The Dissolve: What’s number one, in your opinion?
Reeves: Um, I don’t know, I don’t carry around, like, the favorite. I guess if we spoke about particular projects, I could pick one. Today… I mean I do love Al Pacino’s line in The Devil’s Advocate when he’s playing Milton. “Who are you carrying those bricks for, Kevin? God? Let me tell you a little something about God!”
The Dissolve: But that’s not your line!
Reeves: I know, but it’s fantastic.
The Dissolve: You’re picking somebody else’s line, that’s cheating.
Reeves: I know, but still.
The Dissolve: All right, in that case, what’s the line people say the most when they see you?
Reeves: Uh, well in the Bill & Ted days, it was “Excellent!” Now I get, oftentimes, “Red pill or blue pill?”
The Dissolve: Has anyone ever physically tried to hand you a red pill and blue pill?
Reeves: Yes. Somewhere in my memory, there’s that event. I’m sorry that I don’t have the one line, but I don’t have one.
The Dissolve: As a child of the ’80s, Point Break is a big movie for me, and it’s kind of shocking that people would even think of remaking it. I wonder what your reaction is to the fact that they are. It’s a perfect movie, you don’t need to remake it.
Reeves: That’s cool that you think that. That’s awesome. I think maybe it’s, like, old enough to be a classic.
The Dissolve: I certainly think it is.
Reeves:Right?

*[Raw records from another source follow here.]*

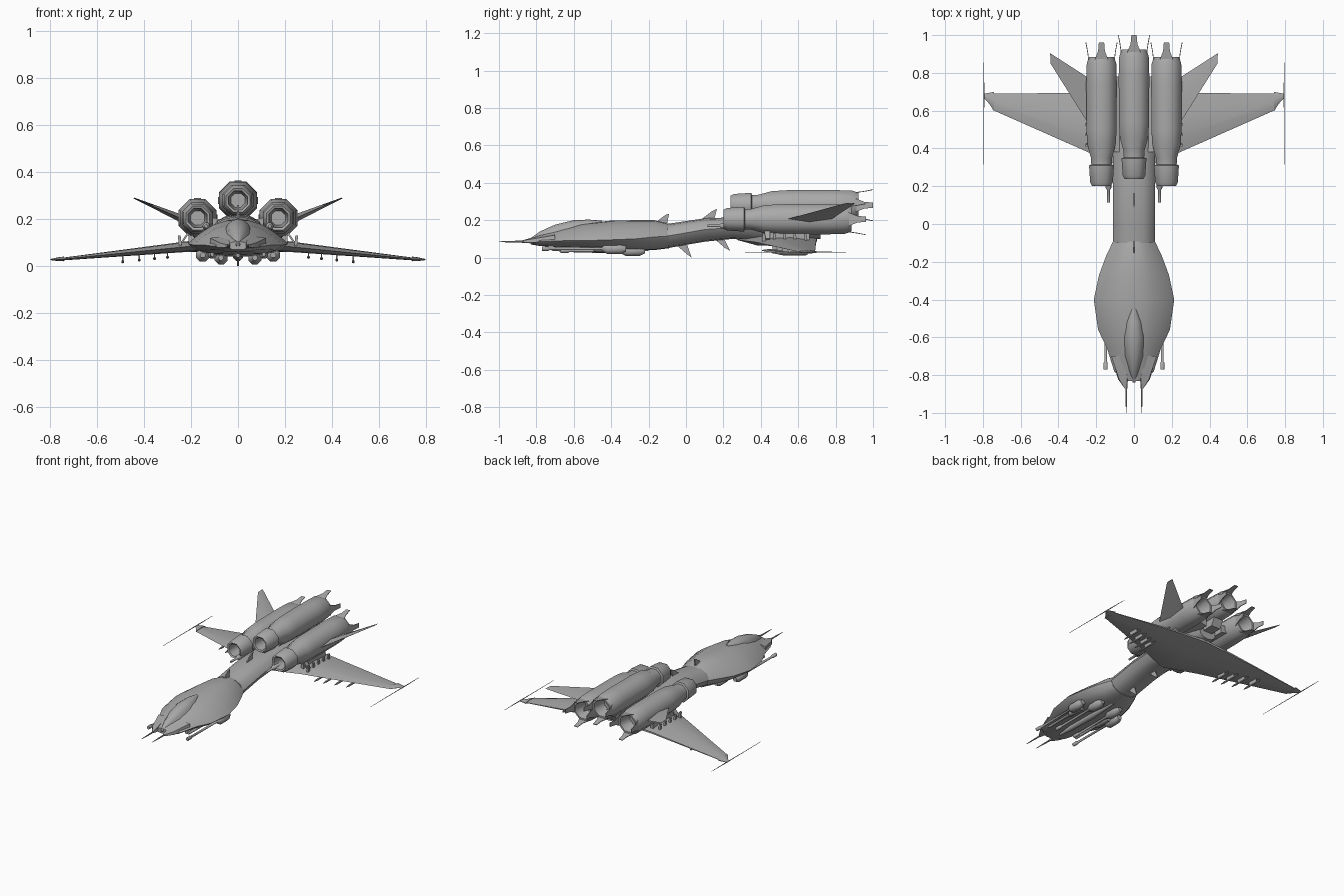
import bpy, bmesh, math
from mathutils import Vector

grey = bpy.data.materials.new("hull_grey")
grey.diffuse_color = (0.4, 0.4, 0.4, 1)


def loft(name, rings, mirror=False, angle=35):
    """Skin a list of equal-length point rings and cap both ends."""
    bm = bmesh.new()
    loops = [[bm.verts.new(p) for p in ring] for ring in rings]
    n = len(loops[0])
    for a, b in zip(loops, loops[1:]):
        for i in range(n):
            j = (i + 1) % n
            bm.faces.new((a[i], a[j], b[j], b[i]))
    bm.faces.new(loops[0])
    bm.faces.new(loops[-1][::-1])
    bmesh.ops.recalc_face_normals(bm, faces=bm.faces)
    me = bpy.data.meshes.new(name)
    bm.to_mesh(me)
    bm.free()
    me.materials.append(grey)
    ob = bpy.data.objects.new(name, me)
    bpy.context.collection.objects.link(ob)
    bpy.context.view_layer.objects.active = ob
    ob.select_set(True)
    bpy.ops.object.shade_smooth_by_angle(angle=math.radians(angle))
    ob.select_set(False)
    if mirror:
        ob.modifiers.new("mirror", 'MIRROR')
    return ob


def tube(name, x, z, stations, sides=8, mirror=True, angle=50):
    """Lathe along y; stations are (y, flat radius) or (y, flat radius, z shift)."""
    k = 1 / math.cos(math.pi / sides)
    rings = []
    for s in stations:
        y, r = s[0], s[1] * k
        dz = s[2] if len(s) > 2 else 0
        rings.append([(x + r * math.cos((i + .5) * math.tau / sides), y,
                       z + dz + r * math.sin((i + .5) * math.tau / sides)) for i in range(sides)])
    return loft(name, rings, mirror, angle)


def plate(name, pts, normal, thick, mirror=False):
    """Flat blade from an outline, thickened along a normal."""
    n = Vector(normal).normalized() * thick / 2
    return loft(name, [[Vector(p) - n for p in pts], [Vector(p) + n for p in pts]], mirror)


def hull(name, profile, stations, angle=40):
    """Symmetric body: stations are (y, half width, bottom, edge height, top)."""
    full = profile + [(-x, z) for x, z in profile[-2:0:-1]]
    rings = []
    for y, w, zb, ze, zt in stations:
        rings.append([(x * w, y, ze + z * ((zt - ze) if z > 0 else (ze - zb))) for x, z in full])
    return loft(name, rings, False, angle)


# Forward fuselage, canopy and neck
wedge = [(0, 1), (.25, .95), (.5, .78), (.75, .45), (.93, .15), (1, 0), (.85, -.55), (.5, -.95), (0, -1)]
hull("forward_fuselage", wedge, [
    (-.83, .05, .07, .09, .105), (-.78, .105, .062, .085, .12), (-.66, .142, .055, .09, .155),
    (-.56, .19, .05, .09, .18), (-.4, .213, .045, .095, .198), (-.27, .185, .04, .1, .2),
    (-.17, .148, .04, .11, .2), (-.09, .11, .05, .115, .18)])
dome = [(0, 1), (.4, .9), (.75, .6), (1, 0), (.7, -.8), (0, -1)]
hull("canopy", dome, [
    (-.84, .006, .085, .09, .097), (-.78, .03, .085, .1, .14), (-.7, .05, .1, .13, .176),
    (-.6, .058, .12, .15, .2), (-.52, .045, .13, .165, .203), (-.45, .015, .15, .18, .197)])
barrel = [(0, 1), (.45, .9), (.8, .6), (1, 0), (.8, -.6), (.45, -.9), (0, -1)]
hull("neck", barrel, [
    (-.1, .11, .05, .115, .18), (.0, .11, .068, .132, .195), (.1, .11, .085, .15, .21),
    (.25, .11, .1, .16, .215), (.5, .115, .08, .15, .22), (.72, .07, .1, .16, .22)], 50)

# Nose prongs beside the canopy with long probes
loft("nose_prong", [
    [(.03, -.7, .09), (.12, -.7, .09), (.12, -.7, .12), (.05, -.7, .13)],
    [(.032, -.82, .075), (.085, -.82, .08), (.08, -.82, .1), (.036, -.82, .108)],
    [(.036, -.875, .08), (.05, -.87, .08), (.05, -.87, .092), (.036, -.875, .092)]], True)
tube("nose_probe", .041, .085, [(-1, .0015), (-.93, .004), (-.82, .006)], 6)

# Chin cannons
tube("outer_cannon", .15, .047, [
    (-.77, .011), (-.735, .011), (-.73, .007), (-.45, .007), (-.44, .018), (-.42, .028),
    (-.35, .028), (-.32, .015)])
tube("inner_cannon", .072, .036, [
    (-.67, .011), (-.63, .011), (-.625, .007), (-.36, .008), (-.34, .018), (-.32, .028),
    (-.25, .028), (-.22, .014)])
tube("chin_pod", 0, .045, [(-.72, .008), (-.62, .016), (-.4, .022), (-.2, .01)], mirror=False)
tube("cheek_cannon", .11, .05, [(-.7, .008), (-.5, .009), (-.49, .018), (-.38, .018)])

# Three engines with hollow intakes, hollow tails and four exhaust petals
body = [(.14, .03), (.005, .04), (0, .05), (.02, .06), (.11, .066), (.115, .054), (.15, .056),
        (.22, .075), (.3, .08), (.55, .081), (.65, .078), (.685, .066), (.685, .055), (.6, .04)]
for tag, x, z, y0, mir in (("centre", 0, .28, .238, False), ("side", .172, .205, .2, True)):
    tube(tag + "_engine", x, z, [(y0 + y, r) for y, r in body], 8, mir, 50)
    ye = y0 + .67
    for i in range(4):
        a = i * math.pi / 2
        out, tan = Vector((math.cos(a), 0, math.sin(a))), Vector((-math.sin(a), 0, math.cos(a)))
        c = Vector((x, ye, z))
        pts = [c + out * r + tan * t + Vector((0, dy, 0)) for r, t, dy in
               ((.068, -.036, 0), (.068, .036, 0), (.074, .018, .045), (.083, .014, .092),
                (.083, -.014, .092), (.074, -.018, .045))]
        plate(tag + "_exhaust_petal", pts, out, .004, mir)

# Engine supports and the small guns under the intakes
plate("centre_pylon", [(0, .36, .15), (0, .8, .15), (0, .85, .24), (0, .42, .24)], (1, 0, 0), .07)
plate("inboard_pylon", [(.06, .38, .17), (.06, .78, .17), (.14, .78, .19), (.14, .38, .19)],
      (0, 0, 1), .05, True)
plate("wing_strut", [(.2, .42, .09), (.2, .66, .09), (.2, .66, .15), (.2, .42, .15)],
      (1, 0, 0), .02, True)
plate("outer_strut", [(.24, .42, .1), (.24, .45, .1), (.205, .45, .15), (.205, .42, .15)],
      (1, 0, .6), .008, True)
tube("intake_gun", .135, .17, [(.115, .007), (.18, .007), (.19, .015), (.34, .015)])


# Delta wing
def airfoil(x, y0, y1, z, t):
    c = y1 - y0
    return [(x, y0, z), (x, y0 + .25 * c, z + .42 * t), (x, y0 + .6 * c, z + .5 * t),
            (x, y1, z + .12 * t), (x, y1, z - .12 * t), (x, y0 + .6 * c, z - .5 * t),
            (x, y0 + .25 * c, z - .42 * t)]


loft("wing", [airfoil(0, .27, .7, .095, .07), airfoil(.22, .37, .695, .083, .045),
              airfoil(.74, .6, .69, .031, .012)], True)
loft("wing_tip", [airfoil(.74, .595, .7, .031, .02), airfoil(.765, .635, .695, .03, .016),
                  airfoil(.793, .665, .69, .028, .006)], True)
tube("tip_antenna", .795, .029, [(.315, .001), (.6, .002), (.68, .003), (.855, .001)], 6)

# Weapons under the wings
for x in (.3, .355, .42, .49):
    zw = .083 - (x - .22) * .1
    y0 = .37 + (x - .22) * .44
    tube("underwing_missile", x, zw - .037,
         [(y0, .002), (y0 + .03, .006), (y0 + .15, .006), (y0 + .16, .004)], 6)
    plate("missile_mount", [(x, y0 + .06, zw - .037), (x, y0 + .12, zw - .037),
                            (x, y0 + .13, zw), (x, y0 + .05, zw)], (1, 0, 0), .005, True)
# Small racks above the wings
for k in range(5):
    y = .41 + k * .055
    plate("wing_rack", [(.245, y, .085), (.245, y + .018, .085), (.25, y + .012, .13),
                        (.25, y, .13)], (1, 0, 0), .012, True)

# Canted tail fins on the side engines
loft("tail_fin", [
    [(.235, .52, .2), (.235, .64, .218), (.235, .77, .2), (.235, .64, .182)],
    [(.442, .85, .29), (.442, .88, .292), (.445, .905, .29), (.442, .88, .287)]], True)

# Small fins along the spine and keel
for name, pts in {
    "front_spine_fin": [(-.16, .19), (-.1, .185), (-.09, .235), (-.11, .228)],
    "rear_spine_fin": [(.07, .195), (.15, .2), (.165, .26), (.135, .245)],
    "front_keel_fin": [(-.06, .075), (.0, .085), (.03, 0), (.005, .018)],
    "rear_keel_fin": [(.14, .11), (.2, .11), (.235, .037), (.21, .05)],
}.items():
    plate(name, [(0, y, z) for y, z in pts], (1, 0, 0), .007)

So maybe when things become classics, they’re open to modern-day interpretation. So hopefully, their interpretation of this classic will be cool.